The cute little lizard intently peering at you from behind the pet-shop glass isn't an impulse purchase, as he'll come with a pricey setup and distinct needs for his species. Some lizards are content with being handled while others shouldn't be grabbed, and some will balloon to a heft much larger than their purchase size. Know what's required for the pet lizard of your choice to decide if you can give him the best home.
The Right Pet
The perfect pet lizard begins with choosing the right species for your situation. Monitors and iguanas require lots of room, while lifespans for many species reach well beyond a decade. Some, such as a bearded dragon or a blue-tongued skink, are willing to be handled, while others, such as chameleons, dislike being picked up by people. Let any new lizard adapt to his habitat for a week before regular handling, and follow handling guidelines to safely support your lizard when out of his enclosure.
Reach out through local reptile societies, animal shelters and classifieds as well as pet stores when shopping for a lizard. Adopting as opposed to purchasing from a pet shop may give you greater insight into the individual personality of the reptile.

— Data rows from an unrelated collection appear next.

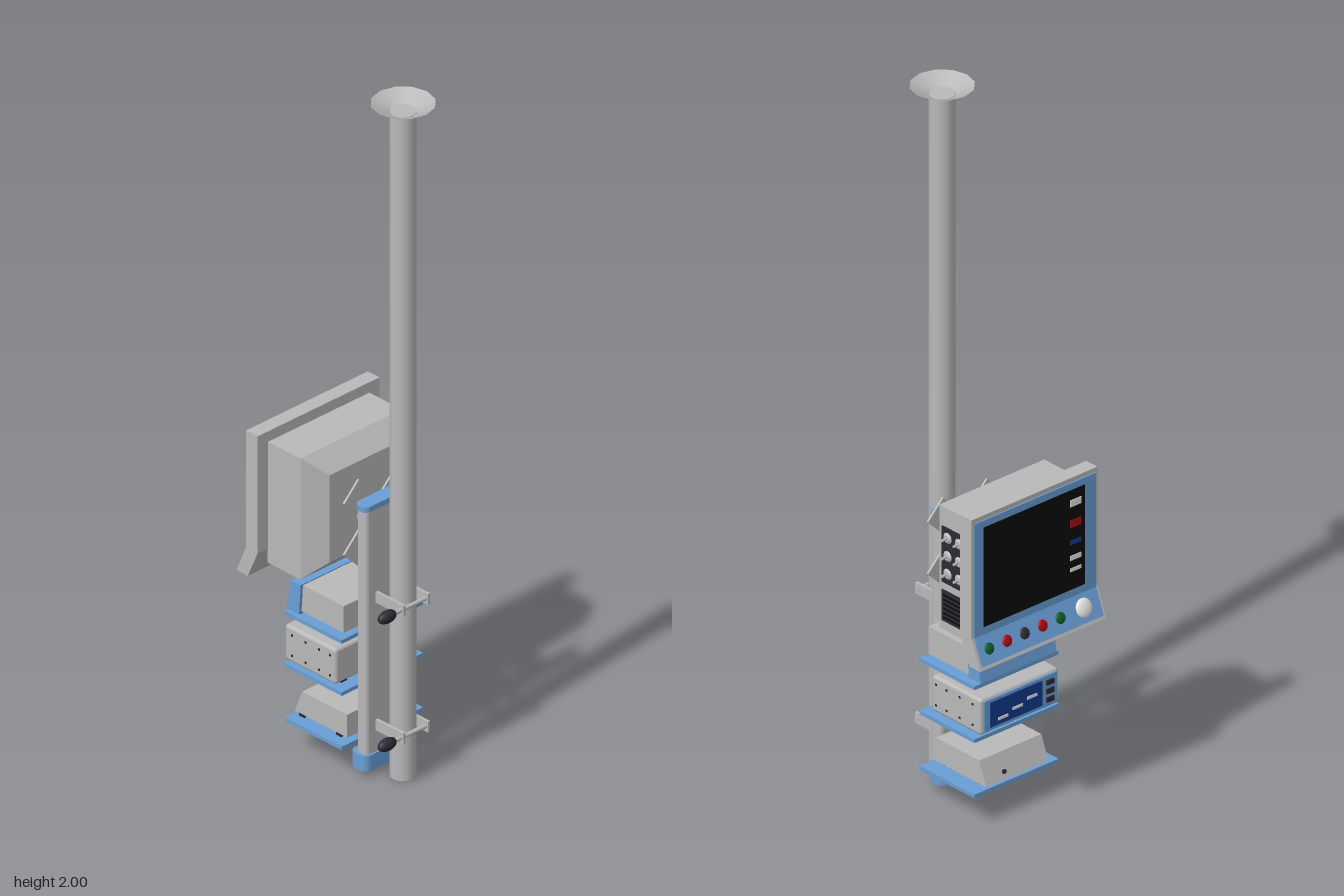
import * as THREE from 'three';
import { RoundedBoxGeometry } from 'three/addons/geometries/RoundedBoxGeometry.js';

const mat = (name, color, side = THREE.FrontSide) => {
  const m = new THREE.MeshStandardMaterial({ color, side });
  m.name = name;
  return m;
};

export function createModel() {
  const grey = mat('grey', 0xb9b9b9, THREE.DoubleSide);
  const blue = mat('blue', 0x699fd6);
  const black = mat('screenBlack', 0x0a0a0a);
  const dark = mat('darkGrey', 0x2a2a32);
  const red = mat('red', 0xa80c0c);
  const green = mat('green', 0x0d5c2e);
  const navy = mat('displayBlue', 0x123a8c);
  const white = mat('white', 0xe4e4e4);

  const root = new THREE.Group();
  root.name = 'medicalMonitorPole';
  const add = (name, geo, m, parent = root) => {
    const mesh = new THREE.Mesh(geo, m);
    mesh.name = name;
    parent.add(mesh);
    return mesh;
  };
  const group = (name) => {
    const g = new THREE.Group();
    g.name = name;
    root.add(g);
    return g;
  };
  // Box given by its minimum and maximum on each axis
  const box = (name, [x0, x1], [y0, y1], [z0, z1], m, parent) => {
    const g = new THREE.BoxGeometry(x1 - x0, y1 - y0, z1 - z0);
    g.translate((x0 + x1) / 2, (y0 + y1) / 2, (z0 + z1) / 2);
    return add(name, g, m, parent);
  };
  // Side profile in x, y extruded across z
  const prism = (name, pts, z0, z1, m, parent) => {
    const shape = new THREE.Shape(pts.map(p => new THREE.Vector2(...p)));
    const g = new THREE.ExtrudeGeometry(shape, { depth: z1 - z0, bevelEnabled: false });
    return add(name, g.translate(0, 0, z0), m, parent);
  };
  // Upright bar with rounded plan corners
  const roundedBar = (name, w, d, r, y0, y1, x, z, m) => {
    const s = new THREE.Shape();
    const a = w / 2 - r, b = d / 2 - r;
    s.absarc(a, b, r, 0, Math.PI / 2);
    s.absarc(-a, b, r, Math.PI / 2, Math.PI);
    s.absarc(-a, -b, r, Math.PI, Math.PI * 1.5);
    s.absarc(a, -b, r, Math.PI * 1.5, Math.PI * 2);
    const g = new THREE.ExtrudeGeometry(s, { depth: y1 - y0, bevelEnabled: false, curveSegments: 5 });
    return add(name, g.rotateX(-Math.PI / 2).translate(x, y0, z), m);
  };

  // Ceiling pole with open dish flange
  const px = 0.158, pz = 0.01;
  add('pole', new THREE.CylinderGeometry(0.035, 0.035, 1.976, 16), grey).position.set(px, 0.988, pz);
  add('ceilingFlange', new THREE.CylinderGeometry(0.086, 0.036, 0.025, 12, 1, true), grey)
    .position.set(px, 1.9875, pz);

  // Mounting rail with end caps
  roundedBar('rail', 0.038, 0.168, 0.012, 0.06, 0.792, 0.086, 0.007, grey);
  roundedBar('railTopCap', 0.044, 0.182, 0.018, 0.79, 0.806, 0.088, 0.007, blue);
  roundedBar('railBottomCap', 0.06, 0.186, 0.022, 0.02, 0.066, 0.081, 0.007, blue);

  // Pole clamps with bolt and knob
  for (const y of [0.525, 0.145]) {
    const g = group('poleClamp');
    for (const z of [-0.035, 0.053])
      box('clampPlate', [0.1, 0.208], [y - 0.016, y + 0.016], [z - 0.004, z + 0.004], grey, g);
    const bolt = add('clampBolt', new THREE.CylinderGeometry(0.006, 0.006, 0.125, 10), grey, g);
    bolt.rotation.x = Math.PI / 2;
    bolt.position.set(0.198, y, 0.022);
    const knob = add('clampKnob', new THREE.SphereGeometry(1, 14, 10), dark, g);
    knob.scale.set(0.016, 0.018, 0.031);
    knob.position.set(0.198, y, 0.106);
  }

  // Shelves
  for (const y of [0.405, 0.25, 0.088])
    box('shelf', [-0.143, 0.068], [y, y + 0.011], [-0.149, 0.143], blue);
  const feet = (y0, y1, parent) => {
    for (const x of [-0.125, 0.012]) for (const z of [-0.1, 0.09])
      box('foot', [x, x + 0.02], [y0, y1], [z, z + 0.02], dark, parent);
  };

  // Upper device with a blue sloping front
  const upper = group('upperDevice');
  box('upperCase', [-0.1, 0.057], [0.426, 0.505], [-0.129, 0.125], grey, upper);
  prism('upperFront', [[-0.146, 0.418], [-0.1, 0.418], [-0.094, 0.508], [-0.131, 0.508]], -0.13, 0.133, blue, upper);
  feet(0.416, 0.426, upper);

  // Middle device with display
  const middle = group('middleDevice');
  add('middleCase', new RoundedBoxGeometry(0.19, 0.106, 0.272, 2, 0.01), grey, middle).position.set(-0.055, 0.32, 0.002);
  box('middlePanel', [-0.154, -0.149], [0.275, 0.365], [-0.124, 0.128], blue, middle);
  box('middleDisplay', [-0.157, -0.153], [0.285, 0.357], [-0.105, 0.075], navy, middle);
  for (const [i, z] of [-0.08, -0.03, 0.02].entries())
    box('displayBar', [-0.159, -0.156], [0.298 + i * 0.012, 0.306 + i * 0.012], [z, z + 0.035], white, middle);
  for (const y of [0.295, 0.32, 0.345])
    box('panelKey', [-0.159, -0.153], [y - 0.007, y + 0.007], [0.09, 0.115], dark, middle);
  for (const z of [-0.1345, 0.1385]) for (const x of [-0.12, -0.07, -0.02, 0.02]) for (const y of [0.29, 0.35])
    box('caseScrew', [x - 0.003, x + 0.003], [y - 0.003, y + 0.003], [z - 0.001, z + 0.001], dark, middle);
  feet(0.261, 0.268, middle);

  // Lower device with sloping front
  const lower = group('lowerDevice');
  prism('lowerCase', [[-0.142, 0.105], [0.052, 0.105], [0.052, 0.173], [-0.115, 0.173]], -0.107, 0.108, grey, lower);
  box('lowerSocket', [-0.139, -0.133], [0.12, 0.13], [-0.045, -0.035], dark, lower);
  feet(0.099, 0.106, lower);

  // Monitor bezel with kicked-out lower lip
  const monitor = group('monitor');
  prism('bezel', [[-0.21, 0.955], [-0.167, 0.955], [-0.167, 0.607], [-0.203, 0.525], [-0.245, 0.525], [-0.21, 0.608]],
    -0.22, 0.217, grey, monitor);
  prism('bezelFace', [[-0.209, 0.942], [-0.209, 0.607], [-0.24, 0.533], [-0.244, 0.535], [-0.214, 0.608], [-0.214, 0.942]],
    -0.212, 0.209, blue, monitor);
  box('screen', [-0.217, -0.213], [0.632, 0.922], [-0.182, 0.168], black, monitor);

  // Readouts on the screen edge
  const readouts = [[0.885, 0.02, white], [0.825, 0.022, red], [0.77, 0.012, navy], [0.725, 0.014, white], [0.69, 0.01, white]];
  for (const [y, h, m] of readouts)
    box('readout', [-0.219, -0.216], [y - h / 2, y + h / 2], [0.115, 0.153], m, monitor);

  // Buttons and dial on the lip
  const lip = new THREE.Group();
  lip.name = 'lipControls';
  lip.position.set(-0.229, 0.572, 0);
  lip.rotation.z = 1.18;
  monitor.add(lip);
  const controls = [[-0.175, green], [-0.113, red], [-0.052, dark], [0.01, red], [0.072, green], [0.153, white]];
  for (const [z, m] of controls) {
    const r = m === white ? 0.027 : 0.016;
    const b = add(m === white ? 'dial' : 'button', new THREE.SphereGeometry(r, 16, 10), m, lip);
    b.scale.y = 0.4;
    b.position.z = z;
  }

  // Monitor housing, tapering towards the back
  box('housing', [-0.168, -0.047], [0.564, 0.924], [-0.184, 0.18], grey, monitor);
  const taper = new THREE.BoxGeometry(0.052, 0.36, 0.364);
  const p = taper.attributes.position;
  for (let i = 0; i < p.count; i++)
    if (p.getX(i) > 0) p.setXYZ(i, p.getX(i), p.getY(i) * 0.72, p.getZ(i) * 0.7);
  taper.computeVertexNormals();
  add('housingBack', taper, grey, monitor).position.set(-0.021, 0.744, -0.002);

  // Socket panel and grille on the housing side
  box('socketPanel', [-0.15, -0.06], [0.705, 0.868], [-0.188, -0.183], dark, monitor);
  box('grille', [-0.15, -0.06], [0.592, 0.682], [-0.188, -0.183], dark, monitor);
  for (let i = 0; i < 6; i++)
    box('grilleSlot', [-0.143, -0.067], [0.601 + i * 0.013, 0.606 + i * 0.013], [-0.189, -0.187], black, monitor);
  for (const x of [-0.127, -0.083]) for (const y of [0.84, 0.787, 0.735]) {
    const base = add('socketRing', new THREE.CylinderGeometry(0.017, 0.01, 0.006, 14), grey, monitor);
    base.rotation.x = Math.PI / 2;
    base.position.set(x, y, -0.19);
    const pin = add('socketPin', new THREE.CylinderGeometry(0.004, 0.004, 0.022, 8), grey, monitor);
    pin.rotation.x = Math.PI / 2;
    pin.position.set(x, y, -0.196);
  }

  // Bracket with crossed arms behind the housing
  const bracket = group('bracket');
  box('bracketArm', [0.003, 0.07], [0.706, 0.765], [-0.031, 0.027], grey, bracket);
  for (const s of [-1, 1]) {
    const arm = add('crossArm', new THREE.BoxGeometry(0.006, 0.29, 0.075), grey, bracket);
    arm.position.set(0.058, 0.735, -0.002);
    arm.rotation.x = s * Math.PI / 4;
  }
  return root;
}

Because of salmonella risk, the Centers for Disease Control and Prevention recommends that children under 5 or anyone with a weak immune system not handle reptiles. Avoid cross-contamination by always washing hands after handling reptiles and washing supplies in a room where food is not prepared.
One of the higher costs associated with keeping a lizard is the initial setup. A tank, substrate and decorations should be finely tuned to the needs of the species and recreate as much as possible its natural environmental conditions, whether a ground or climbing lizard. You can find some practical, creative tank decorations at your local home-improvement store, including wide pieces of PVC pipe that serve as easy-to-wash play tunnels and stones for the basking end of the habitat.
Larger is better when picking a secure tank, so your lizard has room to explore and select a warmer or cooler end. Some species require regular warm-water soaks, which can be accomplished with a dish or plastic container placed in the tank or a soak outside the tank in a tub or sink, depending on the lizard's size.
Most lizards are solitary creatures that should be housed alone. Spot-clean the enclosure as you see waste, and change substrate weekly.
If you have a lizard that burrows in substrate, place a heavy water dish on a brick or two to keep him from tipping the container from below. A brick can also make a tip-proof platform for a substrate-level food dish.
Lighting and Heat
If you take a cold-blooded animal into your home and heart, you'll need to replicate some features of his natural environment -- desert, rain forest, steppe, etc. -- as much as possible to keep him happy and healthy. This means providing a UVB light for diurnal species to replicate sunshine on a 12-hour cycle and a basking spot with a heat lamp so your pet can choose to venture into higher temperatures.
Keep a heat and humidity gauge in the enclosure to ensure that you're within range for your particular species.
Set up your reptile's enclosure in an area that takes fire safety into account. You don't want heat lamps getting knocked over by a child or a cat or an entanglement of electrical cords.
Time to Eat
Some lizards eat live food while others are happy with a garden harvest, but some reptile enthusiasts don't feel comfortable feeding insects or live or frozen animals. Some species are carnivores that need insect protein to survive, while some are omnivores that do best on a mix of greens and fruits with a bit of protein thrown in. Some will accept commercially prepared diets but be sure to supplement these with fresh food. Canned insects can provide diet variety for those squeamish about feeding live bugs; keep tabs on opened cans in the refrigerator and throw out if you see mold or the smell or texture seems odd.
Ask your veterinarian which feeding plan is best for your reptile. The proper time to feed a lizard, as well as how much or how often, varies by species; you may also see a lizard telling you he's hungry by perking up and getting your attention when you pass his enclosure.
If it's your first time keeping a particular species of reptile, make an appointment with an exotics veterinarian for a wellness check. The vet can answer your questions about care, show you how to handle your new pet, and more.